When I was working for Tamara Hagen Cons, I remember coming into the office one Monday morning and Dorka, our office manager telling me that Kamilla, one of our bosses had an accident just the day before. She was speeding down the highway on her motorcycle at 90 km/h, when she got a flat tire and she had to "throw the bike away". People do die under similar circumstances. She had excellent gear but any biker would tell you that the faster you go the less your gear will protect you if you get into an accident.
She was lucky. She got away with a few bruises (and possibly with a broken arm, I don't remember for sure). Most people would have taken it easy for the next couple of days, as such a crash might have serious consequences physically as well as mentally.
Not Kamilla. She came to work. On time.

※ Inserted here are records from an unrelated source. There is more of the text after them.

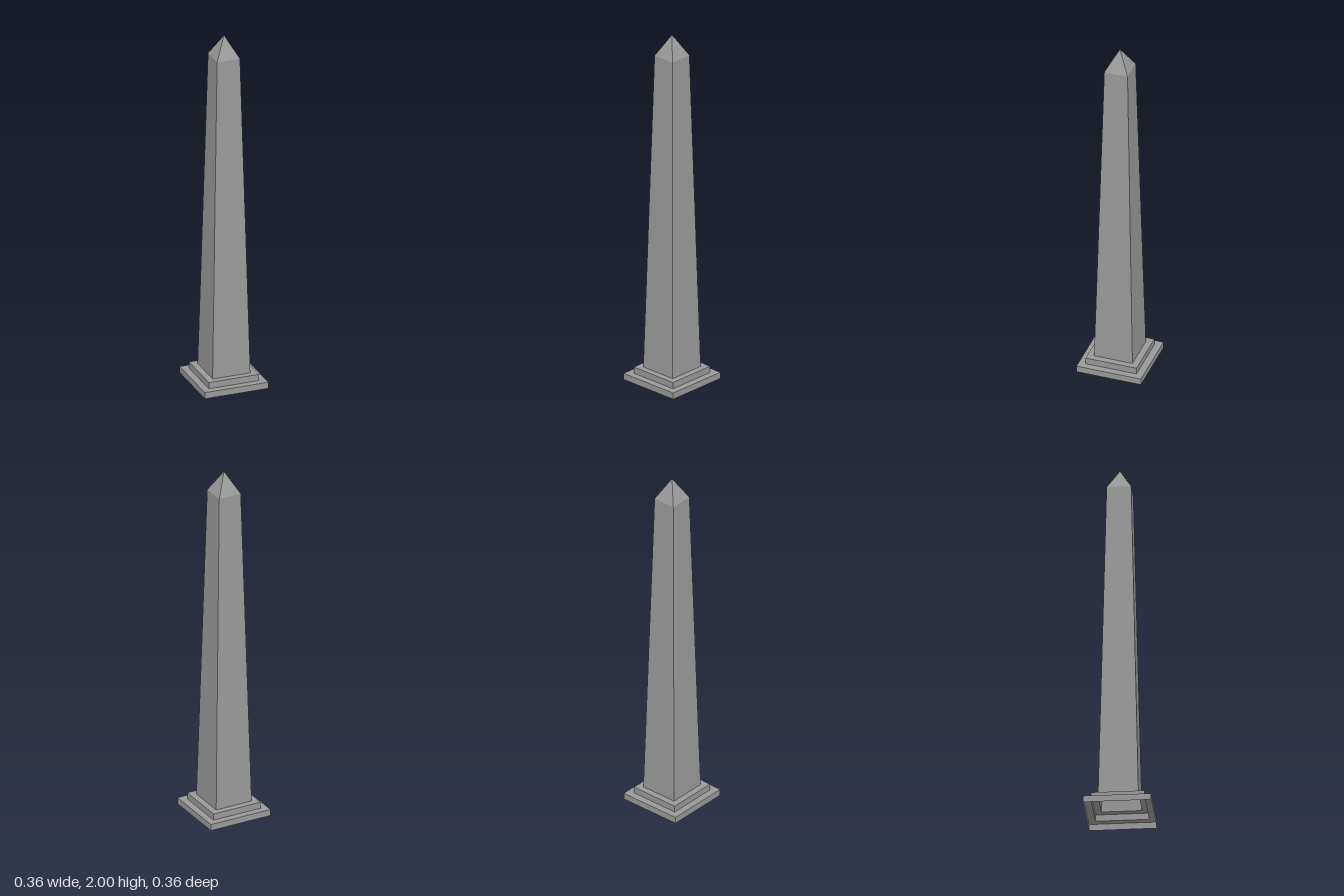
import * as THREE from 'three';

const material = new THREE.MeshStandardMaterial({
  color: 0x999999, flatShading: true, side: THREE.DoubleSide,
});

// Square open shell from [half width, height] pairs, listed bottom to top
function squareShell(name, profile) {
  const points = profile.map(([half, y]) => new THREE.Vector2(half * Math.SQRT2, y));
  const mesh = new THREE.Mesh(new THREE.LatheGeometry(points, 4, Math.PI / 4), material);
  mesh.name = name;
  return mesh;
}

export function createModel() {
  const group = new THREE.Group();
  group.name = 'obelisk';

  // Hollow stepped base, open underneath: each step is a wall and a ledge
  group.add(squareShell('lowerStep', [[0.18, 0], [0.18, 0.036], [0.142, 0.036]]));
  group.add(squareShell('upperStep', [[0.142, 0.036], [0.142, 0.072], [0.107, 0.072]]));

  // Tapered shaft and pointed cap
  group.add(squareShell('shaft', [[0.107, 0.072], [0.065, 1.88]]));
  group.add(squareShell('cap', [[0.065, 1.88], [0, 2]]));

  return group;
}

She shared the story, said she was okay, sat down and started working.
Dedication to ones work and ambition to excel were the two thoughts that came into my mind when I'd witnessed this.
There will be times when you're creating a presentation and you hit a wall. The story doesn't feel right, the slides might not really show what you want them to or certain phrases that sounded great don't seem that brilliant anymore. You think, you struggle, you brainstorm with others and the solution still eludes you.
You are ready to give up and deliver the stuff as is. You are ready to take the easy route. You are ready to put the presentation away and not want to do anything with it for days.
That road leads to a "good enough" presentation at the very best and probably a bad presentation at worst that gets you no results and no action from the audience.
Creating presentations that change the world of the audience requires hard work every single day. It's not just the techniques, the story crafting and slide design, or the use of our body language and gestures on the stage. It's also the developing and nurturing of our mindset towards our work.
Great presentations only work if you care so deep for your audience that you decide that they deserve nothing but the best from you. You care for their time, their hopes and dreams, even for their fears. It is only on this level that you can create trust and hence you can influence them to take the desired actions. And this requires the mindset of the professional – a mindset that drives you to do your work every single day no matter what. You might have been in an accident, your significant one might just have walked out on you or you might feel tired, down and uninspired. All that stuff doesn't matter if your attitude towards your work is that of the professional.
See, I firmly believe that Kamilla from the story earlier would have continued doing the work even if she had been taken to the hospital after the accident. That attitude is something that should be taught in every university – but of course you can't teach ambition, you can't teach this mindset. You can only develop it in yourself.
Steven Pressfield says that a professional does the work every day, no matter what.
Do the work, whatever it takes. Give your presentation. Change their world.